The Bajaj Science Education Center, in Wardha district of Maharashtra, offers the perfect breeding ground for thinkers of all hues.
This center has the genteel aura of a place confident of attracting only the most intellectually-inclined souls. The Bajaj Science Education Center, in Wardha district of Maharashtra, has been lovingly designed by Pune-based Christopher Charles Benninger Architects.
The look of the place is defined by the use of simple, local materials and exposed brick, staying true to the location’s solid Gandhian era legacy. The center is inspired by the two paths that Wardha has trodden – playing a central role in the Indian Independence Movement and solidifying its status as an education hot spot in the more recent decades. The result is a building that is divided in disciplined sections, is clothed in humble colours, and keeps even its interiors homely and approachable.
The center occupies 3,065 sq mt of the overall 9 acres of the allotted site. The building has a courtyard-style setting, with the floor spread divided into an exhibition space; an auditorium; laboratories for Physics, Chemistry, Biology and Applied Science; a classroom; a darkroom; and offices. The structure mixes the enclosed spaces with open-to-the-skies meeting and ideation spots. An old bungalow within the site, belonging to the Jamnalal Bajaj family, has been refurbished into a public library.
At a time when most educational institutions are breaking new ground in look and substance, The Bajaj Science Education Center’s aim seems to be to go back to the archetypical Indian architectural style of warmth and functionality. The way it has been designed, the center resembles a sprawling home, rather than a place where intense academic dialogue would foster.
Tender touches have been added to the interiors and the campus, making working/studying out of this space a delightful prospect. The complex has eschewed plaster and paint completely, instead relying on a burnt brick and concrete look. Shahabad and Kota stone fill in the gaps and the arches; solid vaults cap the different structures; while the natural greenery of the place dutifully enhances the rustic ambience of the center.

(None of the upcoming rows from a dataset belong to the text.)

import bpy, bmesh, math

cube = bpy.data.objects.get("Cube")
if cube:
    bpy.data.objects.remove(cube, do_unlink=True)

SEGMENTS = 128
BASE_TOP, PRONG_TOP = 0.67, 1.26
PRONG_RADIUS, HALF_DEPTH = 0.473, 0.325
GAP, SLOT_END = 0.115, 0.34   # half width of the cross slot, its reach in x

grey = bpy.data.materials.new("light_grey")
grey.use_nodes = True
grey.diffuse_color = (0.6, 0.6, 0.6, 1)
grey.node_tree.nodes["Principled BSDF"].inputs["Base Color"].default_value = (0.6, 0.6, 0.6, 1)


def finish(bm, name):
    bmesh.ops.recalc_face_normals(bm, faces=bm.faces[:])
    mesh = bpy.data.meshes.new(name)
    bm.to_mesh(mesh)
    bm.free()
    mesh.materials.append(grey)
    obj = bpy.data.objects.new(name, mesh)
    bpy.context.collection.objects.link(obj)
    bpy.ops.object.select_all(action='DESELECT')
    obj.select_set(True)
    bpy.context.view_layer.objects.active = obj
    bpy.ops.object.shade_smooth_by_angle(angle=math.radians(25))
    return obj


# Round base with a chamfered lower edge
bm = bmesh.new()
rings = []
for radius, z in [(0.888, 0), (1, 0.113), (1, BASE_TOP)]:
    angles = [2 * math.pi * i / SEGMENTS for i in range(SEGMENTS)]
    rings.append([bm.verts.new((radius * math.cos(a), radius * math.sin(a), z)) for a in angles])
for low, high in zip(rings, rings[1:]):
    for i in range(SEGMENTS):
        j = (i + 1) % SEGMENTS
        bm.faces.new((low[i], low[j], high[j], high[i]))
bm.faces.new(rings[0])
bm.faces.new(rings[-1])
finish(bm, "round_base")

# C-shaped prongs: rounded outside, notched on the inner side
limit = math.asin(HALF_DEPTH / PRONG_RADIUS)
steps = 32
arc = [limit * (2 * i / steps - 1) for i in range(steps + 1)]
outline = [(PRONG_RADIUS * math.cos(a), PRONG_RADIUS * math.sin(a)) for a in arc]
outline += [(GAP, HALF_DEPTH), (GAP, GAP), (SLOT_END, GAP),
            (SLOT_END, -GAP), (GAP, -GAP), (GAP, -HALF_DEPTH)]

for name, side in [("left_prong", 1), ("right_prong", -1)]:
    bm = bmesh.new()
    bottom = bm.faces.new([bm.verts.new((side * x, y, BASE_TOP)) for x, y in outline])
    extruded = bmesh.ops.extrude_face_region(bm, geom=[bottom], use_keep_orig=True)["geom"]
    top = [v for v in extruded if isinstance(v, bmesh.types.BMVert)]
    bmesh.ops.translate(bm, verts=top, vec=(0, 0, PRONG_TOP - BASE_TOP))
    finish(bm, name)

The entry point lends itself to a mascot of modernist expression. A convex, elongated bowl made of exposed concrete pays obeisance to the sky here. It is supported by a column of four pillars. It is a simple structure, but like what lies ahead from this point on, every unassuming gesture packs many meanings, and careful symbolism.

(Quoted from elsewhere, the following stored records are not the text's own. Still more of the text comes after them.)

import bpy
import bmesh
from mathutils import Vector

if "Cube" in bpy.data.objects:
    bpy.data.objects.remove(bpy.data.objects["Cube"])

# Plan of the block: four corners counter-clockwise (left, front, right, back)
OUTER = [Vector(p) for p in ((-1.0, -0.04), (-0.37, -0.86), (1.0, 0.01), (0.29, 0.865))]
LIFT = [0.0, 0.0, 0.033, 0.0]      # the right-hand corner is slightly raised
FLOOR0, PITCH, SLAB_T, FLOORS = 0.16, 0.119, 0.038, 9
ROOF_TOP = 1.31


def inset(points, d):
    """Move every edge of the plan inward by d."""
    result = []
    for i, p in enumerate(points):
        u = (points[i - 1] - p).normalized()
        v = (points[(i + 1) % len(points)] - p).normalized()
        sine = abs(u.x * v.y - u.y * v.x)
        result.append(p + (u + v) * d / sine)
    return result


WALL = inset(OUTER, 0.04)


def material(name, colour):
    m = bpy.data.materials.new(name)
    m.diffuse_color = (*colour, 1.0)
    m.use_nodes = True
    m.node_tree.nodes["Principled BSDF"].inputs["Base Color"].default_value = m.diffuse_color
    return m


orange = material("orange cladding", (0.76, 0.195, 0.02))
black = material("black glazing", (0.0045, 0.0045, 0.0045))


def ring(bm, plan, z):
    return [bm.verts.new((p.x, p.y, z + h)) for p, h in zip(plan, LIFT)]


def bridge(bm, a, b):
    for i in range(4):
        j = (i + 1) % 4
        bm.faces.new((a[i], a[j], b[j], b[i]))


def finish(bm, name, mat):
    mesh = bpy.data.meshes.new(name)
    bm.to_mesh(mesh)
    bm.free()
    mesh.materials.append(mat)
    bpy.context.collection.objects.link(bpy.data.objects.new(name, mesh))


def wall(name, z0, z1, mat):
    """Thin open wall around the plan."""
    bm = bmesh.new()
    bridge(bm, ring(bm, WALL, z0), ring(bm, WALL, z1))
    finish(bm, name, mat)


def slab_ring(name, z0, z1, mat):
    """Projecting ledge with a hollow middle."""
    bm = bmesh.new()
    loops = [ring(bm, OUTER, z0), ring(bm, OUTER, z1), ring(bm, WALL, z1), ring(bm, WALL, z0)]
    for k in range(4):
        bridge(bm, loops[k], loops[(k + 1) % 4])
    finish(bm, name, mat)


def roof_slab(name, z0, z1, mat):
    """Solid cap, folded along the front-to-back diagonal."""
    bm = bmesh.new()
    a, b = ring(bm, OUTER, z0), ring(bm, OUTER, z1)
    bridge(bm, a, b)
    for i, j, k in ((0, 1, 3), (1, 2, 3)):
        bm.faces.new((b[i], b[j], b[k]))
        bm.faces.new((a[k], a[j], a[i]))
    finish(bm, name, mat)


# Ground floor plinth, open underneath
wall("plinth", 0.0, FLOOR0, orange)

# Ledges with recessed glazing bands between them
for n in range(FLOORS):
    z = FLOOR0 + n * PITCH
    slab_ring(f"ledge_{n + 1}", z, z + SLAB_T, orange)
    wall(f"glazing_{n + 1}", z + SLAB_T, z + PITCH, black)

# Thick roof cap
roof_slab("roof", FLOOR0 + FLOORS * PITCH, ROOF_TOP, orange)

A towering water tank at one end keeps up the geometric correctness. Wedged between the exhibition area and the administration blocks is a long water pool with some dainty vegetation peeping out.
Beside it is a curtain of bamboo plants.This detailing splits the rooms and corridors with a lively play of sunlight, shadows and breezy encounters.
The ceilings of the courtyards sport slanting concrete mural works. But the most endearing aspect is of course the bare brick walling. These lovely walls are peppered with little surreal surprises, like a window that looks into a window. Pergolas made of metal assist in the shadow play at the courtyards, with circular tree boundaries bringing in shape shifts.
The center, established in 2008, reaches out to 26 schools in the vicinity. 500 voluntary students come to the center to learn science from afternoon till well into the night. The center has a generous fee waiver policy, which can be requested for, and allows most of the students to pay according to financial ability.
The purpose of this endeavour is to spread the cause of science, and equip the teachers around with better know-how and application abilities. The organisation’s building, therefore, is not just representative of the design team’s ambition, but of the mission as a whole. “The culture is one of simplicity, natural and honest expressions and empiricism, which are expressed in the architecture,” states the team led by Christopher Benninger. Looked through that prism, every aspect of this center is endearing.
Text By Shruti Nambiar
Photographs A. Ramprasad Naidu